THE ROYAL HORSE AND CATTLE SHOW

... taken in a Wird'~eeye view of the geo. S graphy of the place, what is to be written as its 31 history ? It is, agriculturally speaking, an emi. C nently respectable show i such an one as uay well grace the action of the Royal Agrieul4tqral Society 'ere ...

THE GAELIC LEAGUE

... presence someone who will act. The language can quickly revived; the old speak it. and many the young know it. Whoie influence the League in felt the boys aud girls think it a disgrace to speak Gaelic. I found this feeling, bnt found also that it was easily removed ...

THEATRE ROYAL

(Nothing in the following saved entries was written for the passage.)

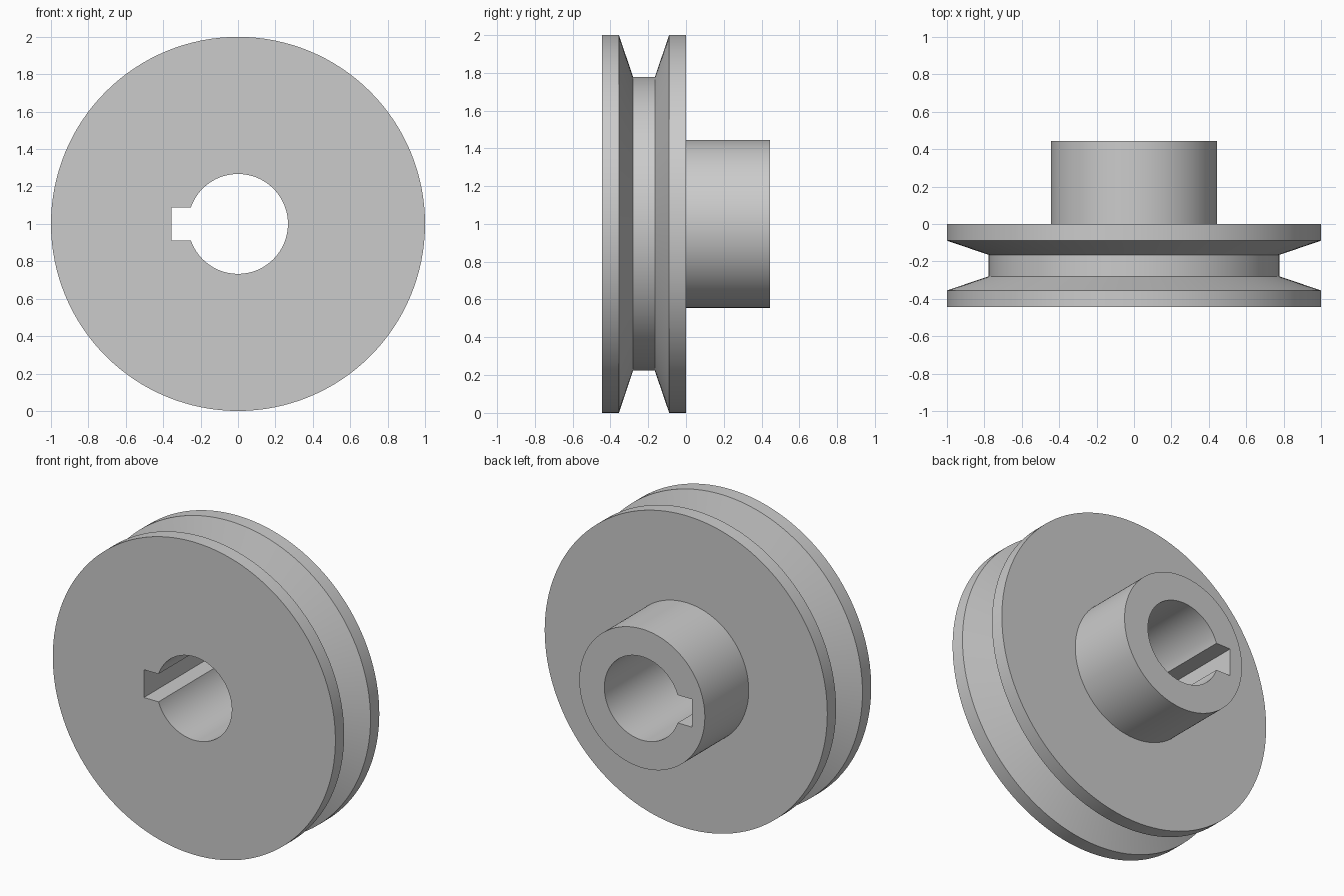
import bpy, bmesh, math
from mathutils import Matrix, Vector

SEGMENTS = 128
cube = bpy.data.objects.get("Cube")
if cube:
    bpy.data.objects.remove(cube, do_unlink=True)

# Bare metal
metal = bpy.data.materials.new("grey_metal")
metal.use_nodes = True
metal.diffuse_color = (0.6, 0.6, 0.6, 1)
metal.node_tree.nodes["Principled BSDF"].inputs["Base Color"].default_value = metal.diffuse_color


def make_object(name, bm):
    bmesh.ops.recalc_face_normals(bm, faces=bm.faces)
    mesh = bpy.data.meshes.new(name)
    bm.to_mesh(mesh)
    bm.free()
    mesh.materials.append(metal)
    obj = bpy.data.objects.new(name, mesh)
    bpy.context.collection.objects.link(obj)
    return obj


def revolve(name, profile):
    """Turn a closed (radius, y) profile about the y axis."""
    bm = bmesh.new()
    verts = [bm.verts.new((r, y, 0)) for r, y in profile]
    edges = [bm.edges.new((verts[i - 1], verts[i])) for i in range(len(verts))]
    bmesh.ops.spin(bm, geom=verts + edges, cent=(0, 0, 0), axis=(0, 1, 0),
                   angle=math.tau, steps=SEGMENTS, use_merge=True)
    bmesh.ops.remove_doubles(bm, verts=bm.verts, dist=0.0001)
    bmesh.ops.translate(bm, verts=bm.verts, vec=(0, 0, 1))
    return make_object(name, bm)


# Wheel with V groove, hub and bore in one turned profile
rim, groove, hub, bore, half = 1.0, 0.777, 0.444, 0.267, 0.444
pulley = revolve("grooved_pulley", [
    (bore, -half), (rim, -half), (rim, -0.355), (groove, -0.28),
    (groove, -0.165), (rim, -0.089), (rim, 0), (hub, 0), (hub, half), (bore, half)])

# Square keyway cut through the right side of the bore
bm = bmesh.new()
bmesh.ops.create_cube(bm, size=1, matrix=Matrix.LocRotScale(
    Vector((-0.2575, 0, 1)), None, Vector((0.195, 1.2, 0.178))))
cutter = make_object("keyway_cutter", bm)
cutter.hide_render = True

cut = pulley.modifiers.new("keyway", "BOOLEAN")
cut.operation = "DIFFERENCE"
cut.solver = "EXACT"
cut.object = cutter

bpy.ops.object.select_all(action="DESELECT")
bpy.context.view_layer.objects.active = pulley
pulley.select_set(True)
bpy.ops.object.modifier_apply(modifier=cut.name)
bpy.data.objects.remove(cutter, do_unlink=True)

# Smooth turned surfaces, crisp machined edges
bpy.ops.object.shade_smooth_by_angle(angle=math.radians(15))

... mankind. At the start we may'say that it would'be absurd to speak of Mr. Irving as of an ordiharg actor. He has foughthis way lnch'bb inch to'hitpresenteruinenee; he has had loeses, so to speak -iad he cannot be called the; creature of nu ?? ancy of re- ...

THE ROYAL HIBERNIAN ACADEMY

... Millais'brush it tells its story qt one-like nature it speaks for itself with a magic of its own. The great industry of his youth has given him the facility of his na- turity, and although Speak, Speak may not be named as amongst the greatest of his many ...

LITERATURE

... defionlinatiols, speaking at piublic rncetings, arid that wve rarely henr them, or any of thier, without a Eensation of ulisenehantseLut. The prra)li.l line of advance to tha same estimate is, that the gift of tolerenbly clear and impressive speaking invariably ...

THE IRISH LITERARY SOCIETY, LONDON

... preserved of the great Aryan languages. This literature, which flourished so long and was extinguished so suddenly, was, roughly speaking, the litera- ture of the entire Irish race down to the year 1600, of ninety-nine hundretbs of the race down to the year 1700 ...

EASTER SUNDAY

... you have been ?? enaqgh to. say ip;praisef su.e, but I can thaph Tou= ?? 0. ii] events for the feeling that proepwd yog k.speak of me as you. have spoken . _yoq w.d a~llw eatU soe , any lord, to express my thanks to you for the oppor-tnity your hospitality ...

REVIVAL OF AN ANCIENT GREEK PLAY AT OUR NATIONAL THEATRE

... little or no impression on the vulgar mind, and philosophy teaches not the multitude; bat the c drama, universally accessible, speaks to all; and, by com- t bining poetry, music, painting, sculpture, oratory, and philo- sophy, with those other arts and sciences ...